→ **Task instructions**: Among the entries, find each line that includes the string "cutter" and list it.

[Saved data entries]
● ● ● ● ●

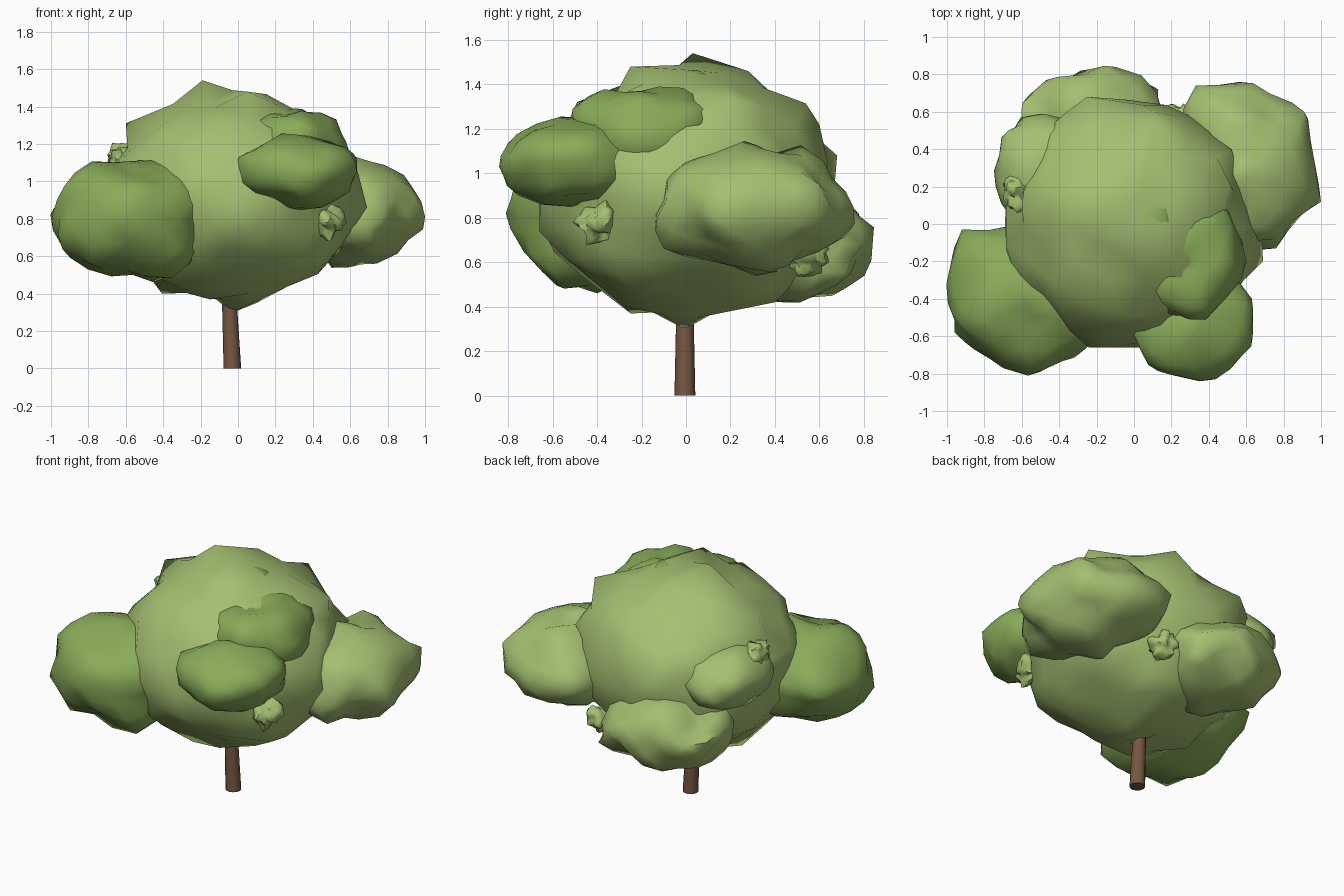
import bpy, bmesh, math
from mathutils import Vector, noise

if "Cube" in bpy.data.objects:
    bpy.data.objects.remove(bpy.data.objects["Cube"])


def material(name, rgb):
    m = bpy.data.materials.new(name)
    m.diffuse_color = (*rgb, 1)
    m.use_nodes = True
    m.node_tree.nodes["Principled BSDF"].inputs["Base Color"].default_value = m.diffuse_color
    return m


LIGHT = material("light_leaves", (0.37, 0.52, 0.165))
DARK = material("dark_leaves", (0.25, 0.41, 0.10))
BARK = material("bark", (0.18, 0.095, 0.053))


def finish(bm, name, mat, angle):
    me = bpy.data.meshes.new(name)
    bm.to_mesh(me)
    bm.free()
    me.materials.append(mat)
    ob = bpy.data.objects.new(name, me)
    bpy.context.collection.objects.link(ob)
    bpy.ops.object.select_all(action='DESELECT')
    ob.select_set(True)
    bpy.context.view_layer.objects.active = ob
    bpy.ops.object.shade_smooth_by_angle(angle=math.radians(angle))
    return ob


def clump(name, mat, centre, radii, pulls=(), seed=0, rough=0.05, sub=3, box=2.1, freq=5.0):
    """Lumpy leaf mass: a slightly boxy ellipsoid, roughened, then pulled to given points."""
    bm = bmesh.new()
    bmesh.ops.create_icosphere(bm, subdivisions=sub, radius=1)
    c, off = Vector(centre), Vector((seed * 7.3, seed * 3.1, seed * 5.7))
    for v in bm.verts:
        n = v.co.normalized()
        n /= sum(abs(a) ** box for a in n) ** (1 / box)
        p = Vector(a * r for a, r in zip(n, radii))
        bump = noise.noise(p * freq + off) + 0.5 * noise.noise(p * freq * 2.7 + off)
        v.co = c + p + p.normalized() * bump * rough * 1.5
    for t in map(Vector, pulls):
        near = min(bm.verts, key=lambda v: (v.co - t).length).co.copy()
        delta = t - near
        for v in bm.verts:
            v.co += delta * math.exp(-((v.co - near).length / 0.13) ** 2)
    return finish(bm, name, mat, 60)


# Central crown
clump("crown_main", LIGHT, (-0.03, 0.0, 0.90), (0.66, 0.66, 0.54),
      [(-0.19, 0.03, 1.54), (0.05, -0.25, 1.48), (-0.6, 0.1, 1.31), (0.52, 0.2, 1.33),
       (0.69, -0.2, 0.86), (0.1, 0.05, 0.35), (-0.15, -0.25, 0.37), (0.0, -0.66, 0.85),
       (-0.25, 0.68, 1.08), (-0.05, 0.28, 1.46), (0.45, -0.3, 0.55), (0.52, 0.4, 1.1),
       (-0.69, 0.0, 1.0), (-0.35, -0.3, 0.45), (0.1, 0.4, 0.42), (0.1, 0.6, 1.22)], seed=1)

# Side clumps around the crown
clump("clump_front_left", DARK, (-0.57, -0.4, 0.80), (0.41, 0.38, 0.30),
      [(-1.0, -0.32, 0.82), (-0.92, -0.03, 0.85), (-0.5, -0.79, 0.75), (-0.55, -0.35, 1.11),
       (-0.85, -0.35, 0.57), (-0.92, -0.45, 0.98), (-0.2, -0.6, 0.95), (-0.45, -0.4, 0.46)], seed=2)
clump("clump_front_right", DARK, (0.32, -0.50, 1.05), (0.32, 0.33, 0.18),
      [(0.35, -0.84, 1.03), (0.63, -0.4, 1.08), (0.3, -0.5, 1.25), (-0.02, -0.55, 1.08),
       (0.18, -0.75, 1.18), (0.45, -0.6, 0.86)], seed=3, rough=0.035)
clump("clump_right", LIGHT, (0.60, 0.31, 0.84), (0.34, 0.41, 0.27),
      [(1.0, 0.12, 0.81), (0.91, 0.6, 0.95), (0.64, 0.75, 0.85), (0.76, -0.13, 0.8),
       (0.6, 0.25, 1.14), (0.74, 0.35, 0.56), (0.33, 0.74, 0.85)], seed=4)
clump("clump_back", LIGHT, (-0.22, 0.48, 0.68), (0.39, 0.33, 0.25),
      [(-0.1, 0.84, 0.69), (-0.2, 0.43, 0.42), (-0.5, 0.65, 0.72), (0.13, 0.72, 0.55)], seed=5)
clump("clump_left", LIGHT, (-0.47, 0.28, 1.0), (0.27, 0.29, 0.19),
      [(-0.74, 0.2, 0.98), (-0.4, 0.57, 1.0)], seed=6, rough=0.035)

# Dark inner mass showing through the upper crown
clump("clump_inner_upper", DARK, (0.29, -0.2, 1.14), (0.27, 0.30, 0.25),
      [(0.47, 0.1, 1.29)], seed=7, rough=0.045)
clump("leaf_patch_top", DARK, (0.10, 0.0, 1.42), (0.09, 0.11, 0.05), seed=8, rough=0.02, sub=2)

# Small leaf tufts
for i, p in enumerate([(0.48, -0.39, 0.78), (-0.63, 0.17, 1.12), (0.24, 0.55, 0.62)]):
    clump(f"leaf_tuft_{i + 1}", LIGHT, p, (0.07, 0.09, 0.075), seed=10 + i,
          rough=0.03, freq=18)

# Trunk, slightly leaning and tapered
bm = bmesh.new()
bmesh.ops.create_cone(bm, cap_ends=True, segments=12, radius1=0.047, radius2=0.03, depth=0.8)
for v in bm.verts:
    v.co.z += 0.4
    v.co.x += -0.03 - 0.045 * v.co.z
    v.co.y -= 0.005
finish(bm, "trunk", BARK, 40)
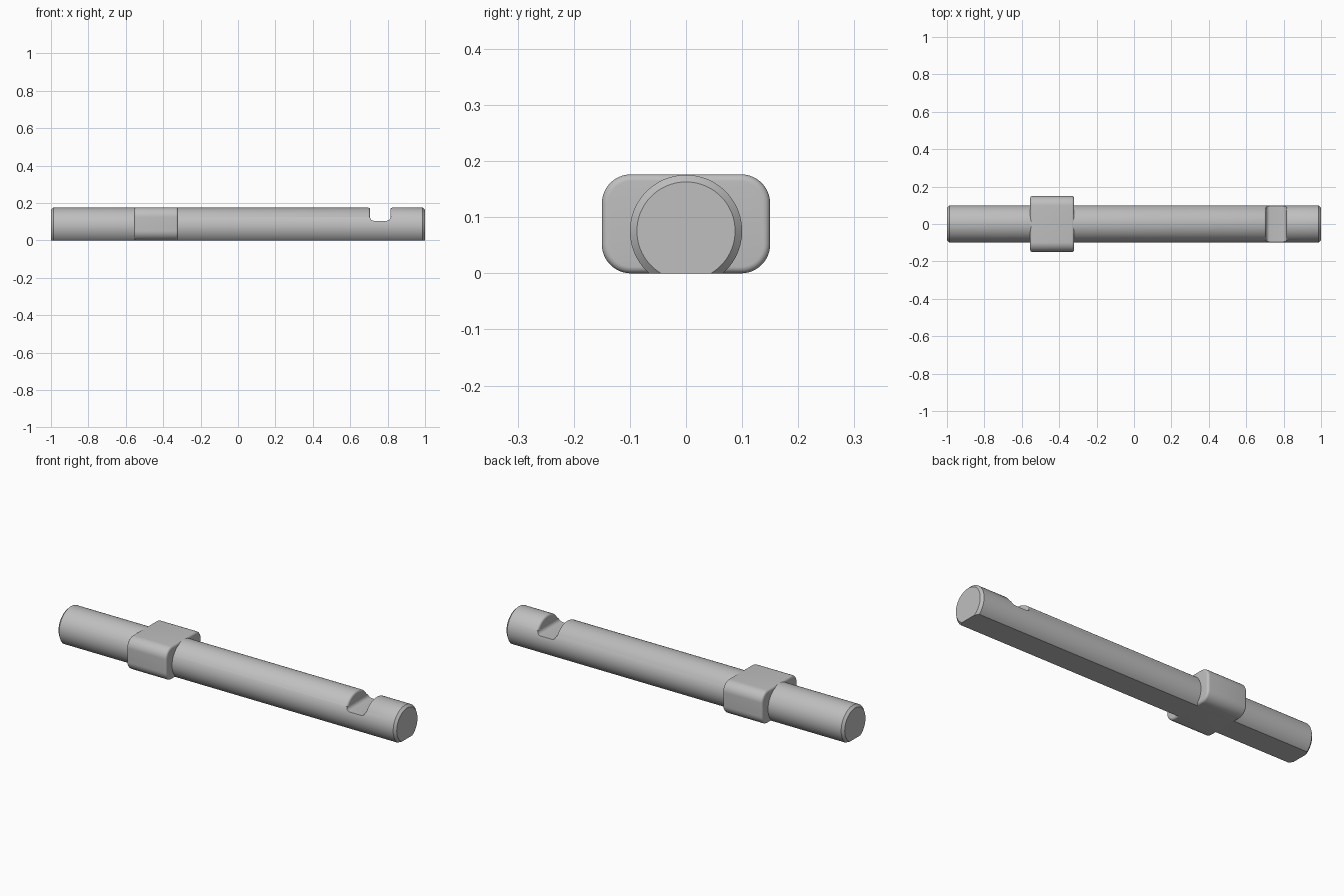
import bpy, bmesh
from math import sin, cos, pi, sqrt

if "Cube" in bpy.data.objects:
    bpy.data.objects.remove(bpy.data.objects["Cube"])

RADIUS, AXIS_Z = 0.1, 0.0755
CHAMFER = 0.0125

grey = bpy.data.materials.new("plain grey")
grey.use_nodes = True
colour = (0.52, 0.52, 0.52, 1)
grey.diffuse_color = colour
grey.node_tree.nodes["Principled BSDF"].inputs["Base Color"].default_value = colour


def make_object(name, bm):
    bmesh.ops.recalc_face_normals(bm, faces=bm.faces)
    mesh = bpy.data.meshes.new(name)
    bm.to_mesh(mesh)
    bm.free()
    mesh.materials.append(grey)
    obj = bpy.data.objects.new(name, mesh)
    bpy.context.collection.objects.link(obj)
    return obj


def activate(obj):
    bpy.ops.object.select_all(action='DESELECT')
    obj.select_set(True)
    bpy.context.view_layer.objects.active = obj


def loft(bm, sections):
    """Skin closed sections of equal length and cap both ends."""
    rings = [[bm.verts.new(p) for p in s] for s in sections]
    for a, b in zip(rings, rings[1:]):
        for i in range(len(a)):
            j = (i + 1) % len(a)
            bm.faces.new((a[i], a[j], b[j], b[i]))
    bm.faces.new(rings[0])
    bm.faces.new(rings[-1])


# Shaft: round bar with chamfered ends and a flat along the underside
def ring(x, r, n=128):
    return [(x, r * cos(2 * pi * i / n), AXIS_Z + r * sin(2 * pi * i / n))
            for i in range(n)]


bm = bmesh.new()
small = RADIUS - CHAMFER
loft(bm, [ring(-1, small), ring(-1 + CHAMFER, RADIUS),
          ring(1 - CHAMFER, RADIUS), ring(1, small)])
cut = bmesh.ops.bisect_plane(bm, geom=bm.verts[:] + bm.edges[:] + bm.faces[:],
                             plane_co=(0, 0, 0), plane_no=(0, 0, 1), clear_inner=True)
rim = [e for e in cut["geom_cut"] if isinstance(e, bmesh.types.BMEdge)]
bmesh.ops.contextual_create(bm, geom=rim)
shaft = make_object("shaft", bm)

# Notch cutter: rounded rim that follows the bar, straight walls, filleted floor
NOTCH_MID, NOTCH_HALF, FLOOR = 0.7605, 0.0545, 0.105
RIM, FILLET, STEPS = 0.012, 0.02, 6
half = []  # (distance from notch middle, bar radius, floor height)
for i in range(STEPS + 1):
    a = pi / 2 * i / STEPS
    half.append((NOTCH_HALF + RIM * (1 - sin(a)),
                 RADIUS + 0.0005 - RIM * (1 - cos(a)), FLOOR + FILLET))
for i in range(STEPS + 1):
    a = pi / 2 * i / STEPS
    half.append((NOTCH_HALF - 0.0002 - FILLET * (1 - cos(a)), 0,
                 FLOOR + FILLET * (1 - sin(a))))
stations = [(-d, r, f) for d, r, f in half] + half[::-1]

bm = bmesh.new()
COLS = 60
rows = []
for d, r, f in stations:
    row = []
    for j in range(COLS + 1):
        y = 0.24 * (j / COLS - 0.5)
        z = max(f, AXIS_Z + sqrt(max(r * r - y * y, 0)))
        row.append(bm.verts.new((NOTCH_MID + d, y, z)))
    rows.append(row)
for a, b in zip(rows, rows[1:]):
    for j in range(COLS):
        bm.faces.new((a[j], b[j], b[j + 1], a[j + 1]))
lid = bmesh.ops.extrude_face_region(bm, geom=bm.faces[:], use_keep_orig=True)
for v in lid["geom"]:
    if isinstance(v, bmesh.types.BMVert):
        v.co.z = 0.3
cutter = make_object("notch_cutter", bm)
cutter.hide_render = True

activate(shaft)
notch = shaft.modifiers.new("notch", 'BOOLEAN')
notch.operation = 'DIFFERENCE'
notch.solver = 'EXACT'
notch.object = cutter
bpy.ops.object.modifier_apply(modifier=notch.name)
bpy.data.objects.remove(cutter)

# Collar: rounded rectangular block with softened end rims
WIDTH, HEIGHT, CORNER, SOFT = 0.15, 0.1765, 0.052, 0.012


def block_section(x, inset):
    points = []
    r = CORNER - inset
    for k, (sy, sz) in enumerate(((1, 1), (-1, 1), (-1, -1), (1, -1))):
        cy = sy * (WIDTH - CORNER)
        cz = HEIGHT / 2 + sz * (HEIGHT / 2 - CORNER)
        for i in range(13):
            a = pi / 2 * (k + i / 12)
            points.append((x, cy + r * cos(a), cz + r * sin(a)))
    return points


soft = [(SOFT * (1 - sin(pi / 2 * i / 6)), SOFT * (1 - cos(pi / 2 * i / 6)))
        for i in range(7)]  # (step along x, inset), from the side to the end
bm = bmesh.new()
loft(bm, [block_section(-0.555 + SOFT - e, s) for e, s in
          [(SOFT - d, s) for d, s in soft][::-1]] +
     [block_section(-0.32 - d, s) for d, s in soft])
collar = make_object("collar", bm)

for obj in (shaft, collar):
    activate(obj)
    bpy.ops.object.shade_smooth_by_angle(angle=pi / 6)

● ● ● ● ●

→ **Response to the exercise**:
# Notch cutter: rounded rim that follows the bar, straight walls, filleted floor
cutter = make_object("notch_cutter", bm)
cutter.hide_render = True
notch.object = cutter
bpy.data.objects.remove(cutter)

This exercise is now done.